The late Alfred Wainwright was the guru of walking in England, having written and beautifully illustrated a large collection of walking guides. He identified some 214 peaks in the Lake District that he thought particularly pleasurable, either due to scenic views, elevation, or perhaps the satisfaction one gets from completing a difficult walk. Peak bagging all the Wainwrights is rite of passage in England, very much like the Grand Canyon's rim-to-rim. I will definitely pursue peak bagging as soon as I complete my on-going pub bagging project.
Peak bagging is not for amateurs, and shouldn’t be tempted by novices without a professional guide.
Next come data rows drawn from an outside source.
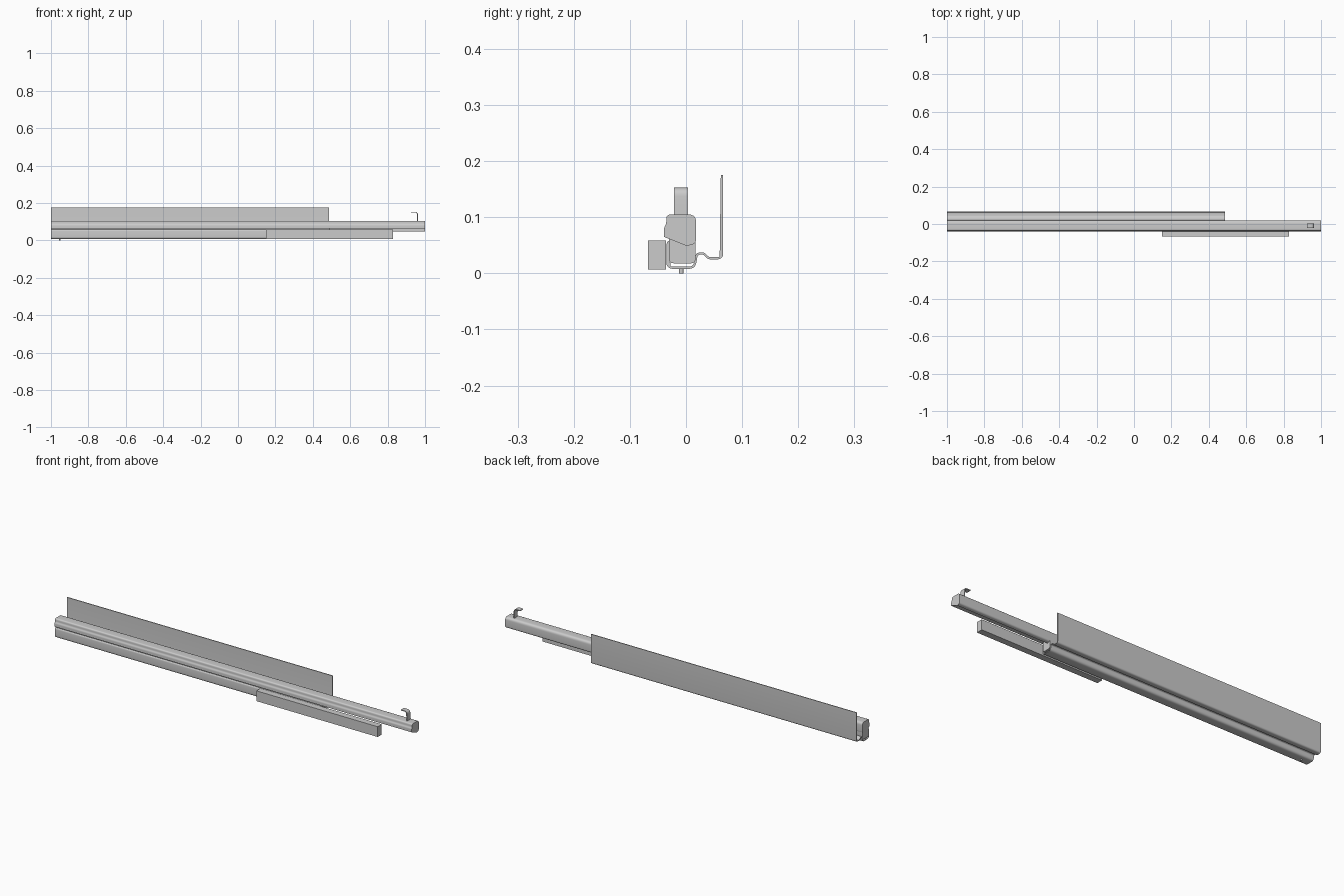
import bpy, bmesh, math
from mathutils import Vector

if "Cube" in bpy.data.objects:
    bpy.data.objects.remove(bpy.data.objects["Cube"])


def fillet(pts, closed, steps=5):
    """Round each (a, b, radius) corner with a short curve."""
    out, n = [], len(pts)
    for i, (a, b, r) in enumerate(pts):
        p = Vector((a, b))
        if r == 0 or (not closed and i in (0, n - 1)):
            out.append(p)
            continue
        u = Vector(pts[i - 1][:2]) - p
        v = Vector(pts[(i + 1) % n][:2]) - p
        d = min(r, u.length * 0.48, v.length * 0.48)
        s, e = p + u.normalized() * d, p + v.normalized() * d
        for k in range(steps + 1):
            t = k / steps
            out.append(s * (1 - t) ** 2 + p * (2 * t * (1 - t)) + e * t * t)
    return out


def ribbon(path, thick):
    """Turn a centre line into a closed sheet outline."""
    left, right = [], []
    for i, p in enumerate(path):
        d0 = (p - path[i - 1]).normalized() if i else None
        d1 = (path[i + 1] - p).normalized() if i < len(path) - 1 else None
        d = ((d0 or d1) + (d1 or d0)).normalized()
        n = Vector((-d.y, d.x)) * thick / 2
        left.append(p + n)
        right.append(p - n)
    return left + right[::-1]


def extrude(name, outline, lo, hi, place):
    """Extrude a closed outline; place(a, b, t) maps it to 3D."""
    bm = bmesh.new()
    rings = [[bm.verts.new(place(p[0], p[1], t)) for p in outline] for t in (lo, hi)]
    n = len(outline)
    for i in range(n):
        j = (i + 1) % n
        bm.faces.new((rings[0][i], rings[0][j], rings[1][j], rings[1][i]))
    caps = [bm.faces.new(r) for r in rings]
    bmesh.ops.triangulate(bm, faces=caps)
    bmesh.ops.recalc_face_normals(bm, faces=bm.faces)
    mesh = bpy.data.meshes.new(name)
    bm.to_mesh(mesh)
    bm.free()
    ob = bpy.data.objects.new(name, mesh)
    bpy.context.collection.objects.link(ob)
    bpy.ops.object.select_all(action='DESELECT')
    ob.select_set(True)
    bpy.context.view_layer.objects.active = ob
    bpy.ops.object.shade_smooth_by_angle(angle=math.radians(30))
    return ob


def along_x(a, b, t):
    return (t, a, b)


def along_y(a, b, t):
    return (a, t, b)


# Long upper rail that carries the drawer
rail = [(-0.035, 0.105, 0.014), (0.018, 0.105, 0.014), (0.018, 0.053, 0.009),
        (0.001, 0.049, 0), (0.001, 0.065, 0), (-0.039, 0.065, 0),
        (-0.039, 0.082, 0.006), (-0.035, 0.089, 0.004)]
extrude("upper_rail", fillet(rail, True), -1, 1, along_x)

# Inner carriage running inside the channel
inner = [(-0.030, 0.066, 0), (0.017, 0.066, 0), (0.017, 0.018, 0.008),
         (-0.030, 0.018, 0.008)]
extrude("inner_carriage", fillet(inner, True), -1, 0.49, along_x)

# Bent sheet: channel with hooked lip, ridge and tall mounting plate
sheet = [(-0.018, 0.057, 0), (-0.033, 0.057, 0.012), (-0.033, 0.010, 0.010),
         (0.015, 0.010, 0.010), (0.019, 0.035, 0.008), (0.032, 0.036, 0.008),
         (0.039, 0.027, 0.006), (0.064, 0.027, 0.008), (0.064, 0.175, 0)]
extrude("channel_and_plate", ribbon(fillet(sheet, False), 0.004), -1, 0.486, along_x)

# Damper housing on the front side
box = [(-0.068, 0.007, 0), (-0.036, 0.007, 0), (-0.036, 0.059, 0), (-0.068, 0.059, 0)]
extrude("damper_housing", box, 0.15, 0.83, along_x)

# Bent hook at the far end of the rail
hook = [(0.960, 0.103, 0), (0.960, 0.151, 0.014), (0.926, 0.151, 0)]
extrude("rear_hook", ribbon(fillet(hook, False), 0.004), -0.021, 0.004, along_y)

# Small pin below the channel
pin = [(-0.952 + 0.004 * math.cos(k * math.pi / 8),
        -0.0085 + 0.004 * math.sin(k * math.pi / 8)) for k in range(16)]
extrude("locating_pin", pin, 0, 0.010, lambda a, b, t: (a, b, t))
A good guide not only motivates you to reach the summit, but can actually identify the peak you climb so you can add it to your bag. I didn’t know of those benefits when I hired Lee Wilson, one of the best in the business. As I recall, our initial conversation went something like this.
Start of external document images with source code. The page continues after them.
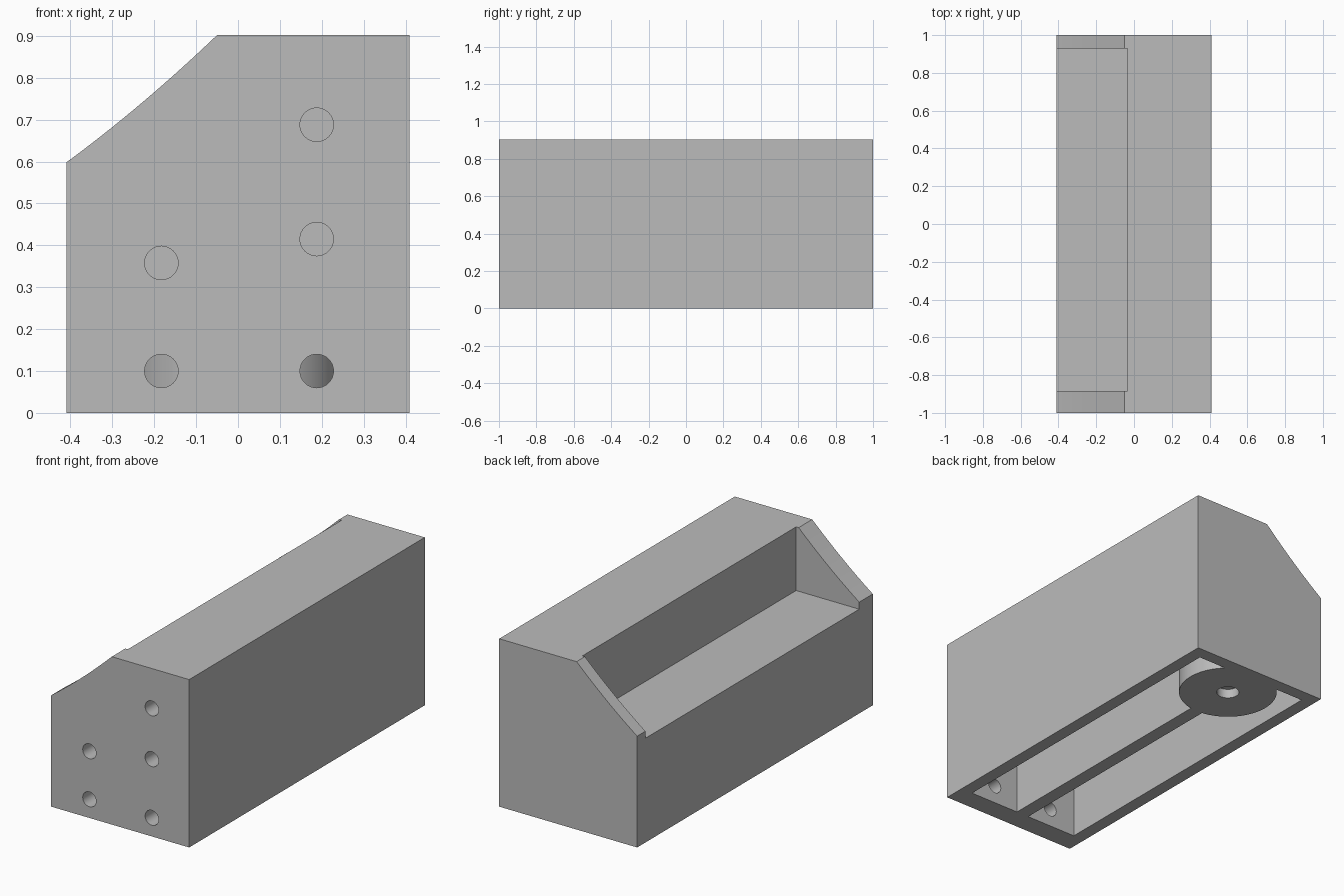
import bpy, bmesh
from mathutils import Matrix, Vector

cube = bpy.data.objects.get("Cube")
if cube:
    bpy.data.objects.remove(cube, do_unlink=True)

grey = bpy.data.materials.new("mid_grey")
grey.use_nodes = True
colour = (0.5, 0.5, 0.5, 1)
grey.diffuse_color = colour
grey.node_tree.nodes["Principled BSDF"].inputs["Base Color"].default_value = colour

HALF_W, HALF_L, TOP = 0.41, 1.0, 0.902
FRONT, BACK = -0.885, 0.93          # inner faces of the end walls
RIB_L, RIB_R = 0.04, -0.035         # faces of the central rib
FLOOR, WALL = 0.56, 0.07


def make(name, bm):
    bmesh.ops.recalc_face_normals(bm, faces=bm.faces[:])
    mesh = bpy.data.meshes.new(name)
    bm.to_mesh(mesh)
    bm.free()
    mesh.materials.append(grey)
    ob = bpy.data.objects.new(name, mesh)
    bpy.context.collection.objects.link(ob)
    return ob


def box(name, lo, hi):
    bm = bmesh.new()
    lo, hi = Vector(lo), Vector(hi)
    bmesh.ops.create_cube(bm, size=1, matrix=Matrix.Translation((lo + hi) / 2)
                          @ Matrix.Diagonal((hi - lo).to_4d()))
    return make(name, bm)


def cylinder(name, centre, radius, depth, sides, axis="Z"):
    bm = bmesh.new()
    turn = Matrix.Rotation(1.5707963, 4, "X") if axis == "Y" else Matrix()
    bmesh.ops.create_cone(bm, cap_ends=True, segments=sides, radius1=radius, radius2=radius,
                          depth=depth, matrix=Matrix.Translation(centre) @ turn)
    return make(name, bm)


def combine(target, tool, operation):
    tool.hide_render = True
    mod = target.modifiers.new(tool.name, "BOOLEAN")
    mod.operation, mod.object, mod.solver = operation, tool, "EXACT"
    bpy.ops.object.select_all(action="DESELECT")
    bpy.context.view_layer.objects.active = target
    target.select_set(True)
    bpy.ops.object.modifier_apply(modifier=mod.name)
    bpy.data.objects.remove(tool, do_unlink=True)


# Housing: end profile with a slightly hollow slope, extruded along y
profile = [(-HALF_W, 0), (HALF_W, 0), (HALF_W, TOP)]
STEPS = 16
for i in range(STEPS + 1):
    t = i / STEPS
    profile.append((-0.05 - 0.36 * t, TOP - 0.304 * t - 0.04 * t * (1 - t)))
bm = bmesh.new()
end = bm.faces.new([bm.verts.new((x, -HALF_L, z)) for x, z in profile])
side = bmesh.ops.extrude_face_region(bm, geom=[end])
bmesh.ops.translate(bm, vec=(0, 2 * HALF_L, 0),
                    verts=[v for v in side["geom"] if isinstance(v, bmesh.types.BMVert)])
housing = make("housing", bm)

# Open tray behind the slope
combine(housing, box("tray_cutter", (-1, FRONT, FLOOR), (RIB_R, BACK, 2)), "DIFFERENCE")

# Two long pockets, open underneath
combine(housing, box("tall_pocket_cutter", (RIB_L, FRONT, -0.5),
                     (HALF_W - WALL, BACK, TOP - WALL)), "DIFFERENCE")
combine(housing, box("low_pocket_cutter", (WALL - HALF_W, FRONT, -0.5),
                     (RIB_R, BACK, FLOOR - WALL)), "DIFFERENCE")

# Round boss across the rib, with a shallow socket underneath
combine(housing, cylinder("boss", (0, 0.748, 0.1), 0.25, 0.2, 64), "UNION")
combine(housing, cylinder("socket_cutter", (0, 0.748, 0), 0.057, 0.1, 32), "DIFFERENCE")

# Holes through the front wall
for x, heights in ((0.188, (0.1, 0.415, 0.688)), (-0.183, (0.1, 0.358))):
    for z in heights:
        combine(housing, cylinder("hole_cutter", (x, -0.95, z), 0.04, 0.2, 32, "Y"), "DIFFERENCE")

bpy.ops.object.shade_smooth_by_angle(angle=0.5)
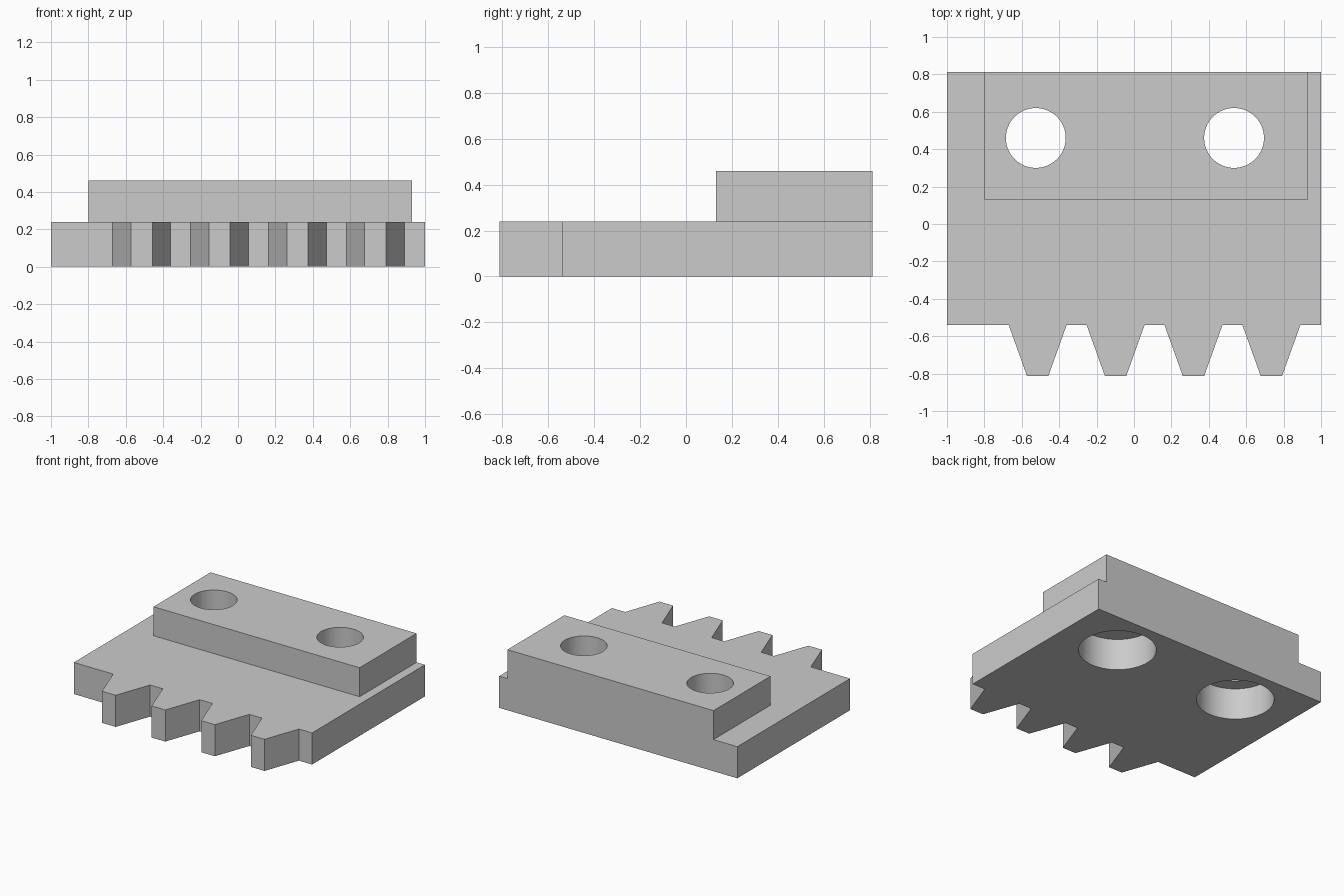
import bpy
import bmesh
import math

cube = bpy.data.objects.get("Cube")
if cube:
    bpy.data.objects.remove(cube, do_unlink=True)

grey = bpy.data.materials.new("plain grey")
grey.use_nodes = True
grey.diffuse_color = (0.6, 0.6, 0.6, 1)
grey.node_tree.nodes["Principled BSDF"].inputs["Base Color"].default_value = (0.6, 0.6, 0.6, 1)

PLATE_TOP, BLOCK_TOP = 0.24, 0.46
BACK, FRONT, TIP = 0.813, -0.54, -0.813
HOLES = [(-0.525, 0.46), (0.535, 0.46)]


def extrude_profile(name, points, z0, z1):
    """Solid made by raising a flat outline from z0 to z1."""
    bm = bmesh.new()
    face = bm.faces.new([bm.verts.new((x, y, z0)) for x, y in points])
    raised = bmesh.ops.extrude_face_region(bm, geom=[face])["geom"]
    verts = [v for v in raised if isinstance(v, bmesh.types.BMVert)]
    bmesh.ops.translate(bm, verts=verts, vec=(0, 0, z1 - z0))
    bmesh.ops.recalc_face_normals(bm, faces=bm.faces)
    mesh = bpy.data.meshes.new(name)
    bm.to_mesh(mesh)
    bm.free()
    mesh.materials.append(grey)
    obj = bpy.data.objects.new(name, mesh)
    bpy.context.collection.objects.link(obj)
    return obj


def drill(obj, radius):
    """Cut both round holes through a part and smooth their walls."""
    bpy.ops.object.select_all(action="DESELECT")
    for x, y in HOLES:
        bpy.ops.mesh.primitive_cylinder_add(vertices=64, radius=radius, depth=2, location=(x, y, 0.3))
        cutter = bpy.context.object
        cutter.name = "hole_cutter"
        cutter.hide_render = True
        cutter.data.materials.append(grey)
        mod = obj.modifiers.new("hole", "BOOLEAN")
        mod.operation = "DIFFERENCE"
        mod.solver = "EXACT"
        mod.object = cutter
        bpy.context.view_layer.objects.active = obj
        bpy.ops.object.modifier_apply(modifier=mod.name)
        bpy.data.objects.remove(cutter, do_unlink=True)
    obj.select_set(True)
    bpy.context.view_layer.objects.active = obj
    bpy.ops.object.shade_smooth_by_angle(angle=math.radians(30))


# Toothed plate with wide holes below
outline = [(1, BACK), (-1, BACK), (-1, FRONT)]
for i in range(4):
    c = -0.515 + i * 0.4165
    outline += [(c - 0.155, FRONT), (c - 0.057, TIP), (c + 0.057, TIP), (c + 0.155, FRONT)]
outline.append((1, FRONT))
plate = extrude_profile("toothed_plate", outline, 0, PLATE_TOP)
drill(plate, 0.268)

# Raised mounting block with narrower holes
block = extrude_profile("mounting_block", [(-0.8, 0.13), (0.93, 0.13), (0.93, BACK), (-0.8, BACK)],
                        PLATE_TOP, BLOCK_TOP)
drill(block, 0.16)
“What are your objectives?” asked Lee.
“Surviving,” I replied, truthfully. “And keeping my feet dry.”
Professional that he is, Lee quickly grasped the situation. “I know the perfect walk for you. A little up, and then flat.” Motivating the client is the first thing guides learn in guide school.
So off we went to bag some Wainwrights – and to keep my feet dry.
|Peak Baggers Maaike and Bram|
|Super-guide Lee Wilson|